Mertesacker, who is now the academy manager at Arsenal has penned an autobiography titled ‘Per Mertesacker: Big Friendly German’ and in extracts from the book the German world winner revealed that Wenger was probably far too loyal to his players, that he was too lenient, that there was a failure to overcome defeats and much more.
It is a little bit of an eye-opener but at the same time not really surprising, there clearly was an issue in the final years and a lot of what Mertesacker says makes complete sense.
Here is the extract as published by the Evening Standard.

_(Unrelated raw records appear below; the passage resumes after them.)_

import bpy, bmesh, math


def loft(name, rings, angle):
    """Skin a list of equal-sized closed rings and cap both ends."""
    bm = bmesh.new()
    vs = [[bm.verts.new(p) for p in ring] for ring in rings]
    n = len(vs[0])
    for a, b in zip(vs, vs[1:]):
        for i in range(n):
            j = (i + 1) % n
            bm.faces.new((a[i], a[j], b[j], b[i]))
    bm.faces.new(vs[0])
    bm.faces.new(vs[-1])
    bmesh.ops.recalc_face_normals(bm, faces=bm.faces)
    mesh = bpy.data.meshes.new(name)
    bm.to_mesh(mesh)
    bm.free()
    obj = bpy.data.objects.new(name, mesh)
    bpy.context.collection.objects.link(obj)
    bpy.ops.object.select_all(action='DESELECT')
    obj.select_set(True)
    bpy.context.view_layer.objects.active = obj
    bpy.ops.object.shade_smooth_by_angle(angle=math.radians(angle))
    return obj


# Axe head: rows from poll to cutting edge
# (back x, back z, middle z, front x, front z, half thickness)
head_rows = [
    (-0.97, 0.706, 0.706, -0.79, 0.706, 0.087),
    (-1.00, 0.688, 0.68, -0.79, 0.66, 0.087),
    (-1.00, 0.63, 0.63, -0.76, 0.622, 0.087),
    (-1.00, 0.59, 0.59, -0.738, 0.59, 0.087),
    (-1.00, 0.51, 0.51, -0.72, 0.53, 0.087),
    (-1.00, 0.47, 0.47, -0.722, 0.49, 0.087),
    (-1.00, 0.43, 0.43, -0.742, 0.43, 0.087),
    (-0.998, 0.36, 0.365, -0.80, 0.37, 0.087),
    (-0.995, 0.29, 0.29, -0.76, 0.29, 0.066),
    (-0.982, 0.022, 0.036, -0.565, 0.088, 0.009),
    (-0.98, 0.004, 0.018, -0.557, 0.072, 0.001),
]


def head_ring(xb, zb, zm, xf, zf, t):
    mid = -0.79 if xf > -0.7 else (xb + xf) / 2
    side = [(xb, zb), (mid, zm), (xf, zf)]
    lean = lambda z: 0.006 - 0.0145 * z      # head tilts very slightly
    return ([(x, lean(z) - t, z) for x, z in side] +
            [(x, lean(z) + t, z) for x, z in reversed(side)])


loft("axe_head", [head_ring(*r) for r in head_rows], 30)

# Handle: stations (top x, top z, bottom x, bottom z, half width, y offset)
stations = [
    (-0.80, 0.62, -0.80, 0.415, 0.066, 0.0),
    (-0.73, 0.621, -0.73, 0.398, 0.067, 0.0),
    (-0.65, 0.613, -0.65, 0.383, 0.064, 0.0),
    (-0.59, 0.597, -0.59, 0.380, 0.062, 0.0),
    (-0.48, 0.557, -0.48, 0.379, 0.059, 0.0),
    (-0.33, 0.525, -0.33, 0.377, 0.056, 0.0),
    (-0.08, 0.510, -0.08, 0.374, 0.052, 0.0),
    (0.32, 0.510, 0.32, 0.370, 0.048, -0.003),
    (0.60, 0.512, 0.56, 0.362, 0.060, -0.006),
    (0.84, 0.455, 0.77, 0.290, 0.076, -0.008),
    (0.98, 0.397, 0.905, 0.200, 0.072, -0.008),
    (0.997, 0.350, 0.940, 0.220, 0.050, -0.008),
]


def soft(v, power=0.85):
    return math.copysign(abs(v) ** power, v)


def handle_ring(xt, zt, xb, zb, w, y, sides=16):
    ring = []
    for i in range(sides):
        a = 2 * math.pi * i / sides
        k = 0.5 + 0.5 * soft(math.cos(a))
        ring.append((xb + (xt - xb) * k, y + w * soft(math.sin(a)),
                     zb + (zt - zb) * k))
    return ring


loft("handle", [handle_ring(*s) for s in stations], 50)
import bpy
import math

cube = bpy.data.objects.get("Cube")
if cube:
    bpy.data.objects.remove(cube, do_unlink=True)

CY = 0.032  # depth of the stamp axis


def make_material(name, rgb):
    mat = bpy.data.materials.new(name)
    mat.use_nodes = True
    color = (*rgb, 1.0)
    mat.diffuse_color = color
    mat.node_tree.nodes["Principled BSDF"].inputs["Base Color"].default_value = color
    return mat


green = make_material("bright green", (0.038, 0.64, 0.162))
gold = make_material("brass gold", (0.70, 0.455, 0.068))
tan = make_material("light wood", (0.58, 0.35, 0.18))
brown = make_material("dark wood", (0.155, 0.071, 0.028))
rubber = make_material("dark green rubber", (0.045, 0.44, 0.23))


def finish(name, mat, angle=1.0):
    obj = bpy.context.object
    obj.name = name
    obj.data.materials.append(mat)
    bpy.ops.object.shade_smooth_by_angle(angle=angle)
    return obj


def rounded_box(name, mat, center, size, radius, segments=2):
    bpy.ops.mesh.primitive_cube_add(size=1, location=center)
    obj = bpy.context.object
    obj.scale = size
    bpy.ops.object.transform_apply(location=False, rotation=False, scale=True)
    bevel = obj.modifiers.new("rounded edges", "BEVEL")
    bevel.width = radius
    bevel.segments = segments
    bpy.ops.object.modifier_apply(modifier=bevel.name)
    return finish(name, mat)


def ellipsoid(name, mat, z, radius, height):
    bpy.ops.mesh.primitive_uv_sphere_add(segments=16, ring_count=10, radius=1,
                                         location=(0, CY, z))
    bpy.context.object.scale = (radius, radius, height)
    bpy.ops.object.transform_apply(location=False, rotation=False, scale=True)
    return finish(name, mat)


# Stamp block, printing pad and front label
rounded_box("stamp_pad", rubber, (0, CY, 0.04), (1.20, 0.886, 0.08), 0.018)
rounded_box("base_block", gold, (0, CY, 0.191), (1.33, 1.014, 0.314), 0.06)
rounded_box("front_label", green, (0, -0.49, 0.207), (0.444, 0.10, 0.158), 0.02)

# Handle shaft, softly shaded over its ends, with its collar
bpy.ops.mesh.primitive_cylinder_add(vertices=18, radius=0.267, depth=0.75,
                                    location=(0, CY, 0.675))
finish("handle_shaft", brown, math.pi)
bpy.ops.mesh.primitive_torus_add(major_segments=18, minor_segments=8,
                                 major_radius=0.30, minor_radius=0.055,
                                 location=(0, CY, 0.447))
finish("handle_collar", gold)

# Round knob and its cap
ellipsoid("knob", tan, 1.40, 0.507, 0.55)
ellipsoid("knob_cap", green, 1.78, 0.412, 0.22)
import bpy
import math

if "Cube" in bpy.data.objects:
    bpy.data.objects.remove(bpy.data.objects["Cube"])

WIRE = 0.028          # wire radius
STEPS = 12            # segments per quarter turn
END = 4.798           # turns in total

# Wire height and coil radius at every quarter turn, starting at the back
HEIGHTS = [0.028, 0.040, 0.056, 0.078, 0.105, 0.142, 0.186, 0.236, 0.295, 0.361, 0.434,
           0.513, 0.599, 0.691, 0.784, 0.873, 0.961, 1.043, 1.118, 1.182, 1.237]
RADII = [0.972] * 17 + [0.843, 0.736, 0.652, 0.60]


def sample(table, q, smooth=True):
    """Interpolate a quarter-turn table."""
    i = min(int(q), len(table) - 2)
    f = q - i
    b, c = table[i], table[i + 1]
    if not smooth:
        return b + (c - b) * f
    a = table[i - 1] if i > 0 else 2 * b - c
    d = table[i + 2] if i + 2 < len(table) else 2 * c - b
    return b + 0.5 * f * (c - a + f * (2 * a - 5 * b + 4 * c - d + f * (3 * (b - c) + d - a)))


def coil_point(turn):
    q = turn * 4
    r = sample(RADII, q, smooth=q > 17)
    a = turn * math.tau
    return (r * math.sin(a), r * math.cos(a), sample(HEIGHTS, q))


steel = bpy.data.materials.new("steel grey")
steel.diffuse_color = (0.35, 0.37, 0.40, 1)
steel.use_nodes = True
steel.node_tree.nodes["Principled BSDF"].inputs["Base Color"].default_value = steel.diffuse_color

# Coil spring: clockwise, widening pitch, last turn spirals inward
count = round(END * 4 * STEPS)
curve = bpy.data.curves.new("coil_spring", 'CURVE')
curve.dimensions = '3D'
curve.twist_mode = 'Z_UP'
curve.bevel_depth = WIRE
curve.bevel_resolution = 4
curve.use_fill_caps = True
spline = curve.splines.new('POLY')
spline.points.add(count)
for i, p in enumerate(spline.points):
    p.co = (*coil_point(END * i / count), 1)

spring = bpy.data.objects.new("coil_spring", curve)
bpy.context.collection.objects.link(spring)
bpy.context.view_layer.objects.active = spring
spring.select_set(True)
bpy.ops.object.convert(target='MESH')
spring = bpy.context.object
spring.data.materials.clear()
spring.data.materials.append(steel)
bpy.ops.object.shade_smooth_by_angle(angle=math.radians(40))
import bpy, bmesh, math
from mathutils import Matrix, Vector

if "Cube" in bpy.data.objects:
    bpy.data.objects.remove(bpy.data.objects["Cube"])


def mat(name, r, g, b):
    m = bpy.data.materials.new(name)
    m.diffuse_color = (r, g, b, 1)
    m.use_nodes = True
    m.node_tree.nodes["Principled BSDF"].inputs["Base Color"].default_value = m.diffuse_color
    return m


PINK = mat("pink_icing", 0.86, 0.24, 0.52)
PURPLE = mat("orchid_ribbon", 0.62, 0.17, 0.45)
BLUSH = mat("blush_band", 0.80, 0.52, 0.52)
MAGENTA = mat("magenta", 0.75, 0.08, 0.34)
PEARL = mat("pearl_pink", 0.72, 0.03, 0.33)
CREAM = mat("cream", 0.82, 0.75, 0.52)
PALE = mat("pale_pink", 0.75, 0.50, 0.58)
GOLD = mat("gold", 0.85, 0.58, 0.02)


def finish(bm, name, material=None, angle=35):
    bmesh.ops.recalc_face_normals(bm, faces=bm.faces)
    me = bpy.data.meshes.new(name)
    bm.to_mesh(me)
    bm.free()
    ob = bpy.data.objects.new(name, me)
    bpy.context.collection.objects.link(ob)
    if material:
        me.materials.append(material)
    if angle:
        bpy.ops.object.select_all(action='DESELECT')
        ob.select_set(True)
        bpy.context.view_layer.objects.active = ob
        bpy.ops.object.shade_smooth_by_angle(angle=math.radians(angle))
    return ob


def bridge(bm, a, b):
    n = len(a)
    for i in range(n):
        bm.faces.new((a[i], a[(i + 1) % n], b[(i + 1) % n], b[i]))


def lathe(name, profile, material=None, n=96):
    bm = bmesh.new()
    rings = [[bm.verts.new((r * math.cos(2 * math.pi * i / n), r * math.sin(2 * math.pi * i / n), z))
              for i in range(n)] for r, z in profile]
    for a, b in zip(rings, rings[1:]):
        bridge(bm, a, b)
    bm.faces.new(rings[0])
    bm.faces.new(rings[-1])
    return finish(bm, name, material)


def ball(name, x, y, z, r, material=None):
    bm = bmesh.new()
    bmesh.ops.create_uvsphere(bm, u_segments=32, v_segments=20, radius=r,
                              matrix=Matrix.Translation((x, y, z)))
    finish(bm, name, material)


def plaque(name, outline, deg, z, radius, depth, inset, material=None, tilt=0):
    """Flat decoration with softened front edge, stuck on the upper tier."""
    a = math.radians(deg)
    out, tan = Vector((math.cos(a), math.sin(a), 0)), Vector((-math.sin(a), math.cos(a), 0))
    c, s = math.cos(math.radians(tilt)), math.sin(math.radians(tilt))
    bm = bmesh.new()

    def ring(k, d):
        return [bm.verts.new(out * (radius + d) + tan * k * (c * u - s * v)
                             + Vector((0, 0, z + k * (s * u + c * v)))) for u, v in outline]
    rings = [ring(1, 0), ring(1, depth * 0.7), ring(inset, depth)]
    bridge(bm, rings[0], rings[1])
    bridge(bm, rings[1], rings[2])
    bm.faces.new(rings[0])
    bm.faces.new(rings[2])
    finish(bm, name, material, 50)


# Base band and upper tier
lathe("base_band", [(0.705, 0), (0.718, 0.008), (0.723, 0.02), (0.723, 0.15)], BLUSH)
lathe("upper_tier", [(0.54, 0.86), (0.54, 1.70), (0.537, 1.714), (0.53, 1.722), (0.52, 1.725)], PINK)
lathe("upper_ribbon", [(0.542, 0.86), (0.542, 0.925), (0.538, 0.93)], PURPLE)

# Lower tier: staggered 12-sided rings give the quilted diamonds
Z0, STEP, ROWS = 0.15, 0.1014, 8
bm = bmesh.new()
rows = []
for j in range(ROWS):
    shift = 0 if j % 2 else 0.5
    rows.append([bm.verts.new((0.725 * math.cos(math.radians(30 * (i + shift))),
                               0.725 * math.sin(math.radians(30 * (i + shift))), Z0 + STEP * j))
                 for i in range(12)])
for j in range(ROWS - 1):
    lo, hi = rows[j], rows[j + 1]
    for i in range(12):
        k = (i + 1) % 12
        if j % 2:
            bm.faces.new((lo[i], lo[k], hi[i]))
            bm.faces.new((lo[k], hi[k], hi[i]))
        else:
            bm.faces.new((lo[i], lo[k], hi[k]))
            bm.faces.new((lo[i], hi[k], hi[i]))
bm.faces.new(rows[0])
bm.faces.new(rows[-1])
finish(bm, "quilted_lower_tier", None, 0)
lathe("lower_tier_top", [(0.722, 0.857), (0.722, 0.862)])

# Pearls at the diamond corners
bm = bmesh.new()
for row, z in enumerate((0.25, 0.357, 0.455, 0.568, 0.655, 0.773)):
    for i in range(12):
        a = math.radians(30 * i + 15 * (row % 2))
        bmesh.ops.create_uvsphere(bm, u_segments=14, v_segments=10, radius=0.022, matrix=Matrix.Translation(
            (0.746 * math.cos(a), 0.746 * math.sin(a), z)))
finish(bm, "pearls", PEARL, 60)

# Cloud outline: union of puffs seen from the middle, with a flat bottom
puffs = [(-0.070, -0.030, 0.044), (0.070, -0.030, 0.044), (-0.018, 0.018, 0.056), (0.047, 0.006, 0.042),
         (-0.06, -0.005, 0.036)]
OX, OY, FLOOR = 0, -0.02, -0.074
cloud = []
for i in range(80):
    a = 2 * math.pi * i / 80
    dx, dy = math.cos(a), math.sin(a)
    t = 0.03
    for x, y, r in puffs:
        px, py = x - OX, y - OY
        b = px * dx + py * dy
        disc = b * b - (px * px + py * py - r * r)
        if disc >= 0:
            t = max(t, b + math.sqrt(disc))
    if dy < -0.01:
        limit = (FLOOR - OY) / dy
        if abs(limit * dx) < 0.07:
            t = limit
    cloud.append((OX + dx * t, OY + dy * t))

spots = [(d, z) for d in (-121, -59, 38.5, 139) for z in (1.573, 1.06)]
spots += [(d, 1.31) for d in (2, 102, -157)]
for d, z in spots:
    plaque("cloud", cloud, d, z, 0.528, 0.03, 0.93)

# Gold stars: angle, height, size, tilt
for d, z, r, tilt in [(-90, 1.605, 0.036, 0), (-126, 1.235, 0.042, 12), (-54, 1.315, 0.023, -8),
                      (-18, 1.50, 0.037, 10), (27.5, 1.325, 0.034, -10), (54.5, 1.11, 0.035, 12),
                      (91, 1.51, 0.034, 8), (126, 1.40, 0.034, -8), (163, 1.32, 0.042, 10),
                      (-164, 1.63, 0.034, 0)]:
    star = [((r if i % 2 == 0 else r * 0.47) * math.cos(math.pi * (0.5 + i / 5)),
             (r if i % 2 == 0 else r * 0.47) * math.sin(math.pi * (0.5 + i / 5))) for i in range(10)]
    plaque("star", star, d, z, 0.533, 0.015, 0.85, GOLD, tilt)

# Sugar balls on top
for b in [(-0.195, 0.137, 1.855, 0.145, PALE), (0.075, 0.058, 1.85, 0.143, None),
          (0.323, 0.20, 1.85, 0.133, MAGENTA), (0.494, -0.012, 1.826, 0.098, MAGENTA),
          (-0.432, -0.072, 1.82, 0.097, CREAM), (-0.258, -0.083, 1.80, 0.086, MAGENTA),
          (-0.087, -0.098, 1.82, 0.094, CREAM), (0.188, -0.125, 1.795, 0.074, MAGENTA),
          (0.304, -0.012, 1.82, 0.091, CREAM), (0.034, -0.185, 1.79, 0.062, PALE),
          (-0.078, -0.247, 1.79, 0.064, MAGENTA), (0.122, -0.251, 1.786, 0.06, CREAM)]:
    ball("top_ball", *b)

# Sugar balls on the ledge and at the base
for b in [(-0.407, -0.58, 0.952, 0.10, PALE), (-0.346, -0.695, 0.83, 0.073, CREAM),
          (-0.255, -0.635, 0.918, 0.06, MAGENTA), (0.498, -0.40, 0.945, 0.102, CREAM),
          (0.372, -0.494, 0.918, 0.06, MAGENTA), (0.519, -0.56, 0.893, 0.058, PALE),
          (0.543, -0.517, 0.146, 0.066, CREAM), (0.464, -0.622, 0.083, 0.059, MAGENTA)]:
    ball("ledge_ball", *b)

“Every team has its poor phases over the season, the trick is minimising them. You have to draw quick lessons from defeats and immediately remind yourself of your own strengths. Other teams were better at that. They managed setbacks better, not letting themselves be intimidated by those first negative waves and ignoring what people on the outside were saying. We didn’t have the ability to shift quickly and keep our faith after a disappointment.
“When we lost one game, we often lost a few in a row. We could show off our class across six FA Cup games, but 38 League matches in 10 months were a different matter. We simply lacked the consistency all top teams need.
“You couldn’t win the League on eight defeats a year. Arsene Wenger was always the kind of manager whose belief in his team’s qualities was steady as a rock and who approached matters with never-ending patience. He didn’t lose his nerve during losing streaks, either. He stuck with his convictions and his players, no matter how strong the wind was blowing. It was his greatest strength.
“Wondering whether it was also his greatest weakness and whether he was he too lenient with us is, in my opinion, a little too simplistic. If the fans had got their way, there would have been five new top signings every year. ‘Spend some f***ing money!’ they would chorus from the stands after defeats. But Wenger trusted the players he had. I never met another manager who believed more strongly in his squad’s ability.
“In 2015-16, he didn’t buy a single outfield player, just a new keeper – Petr Cech – because he was convinced that the squad was good enough to win the title. People were beside themselves, but Wenger was thinking on a deeper level: ‘What happens to my starting forward if I add a new one? Is that really going to improve the team, or would I be unsettling my best man? Is five people fighting for the same position a good thing?’
“First and foremost, Wenger saw us as human beings and he had a lot of faith in us, which is why he stood by us. Ultimately, we as players need to ask ourselves whether we did everything possible to justify his trust. Did we implement his instructions perfectly? Were we pulling together? Did we learn from our mistakes? No. Wenger has won three Premier League titles, which is proof enough of his standing as a manager. The team, on the other hand, had fallen short since 2004.”
Hindsight is a beautiful thing but in truth, many fans could see what was going wrong at the time and that contributed to a lot of the ill-feeling towards Wenger from the fan base and it seems to me that he failed to evolve with his thinking, the days of thinking on a deeper level and keeping faith in players that clearly were not up to the job had long since passed.
It looks like an interesting book from Mertesacker and one I am sure to read in full.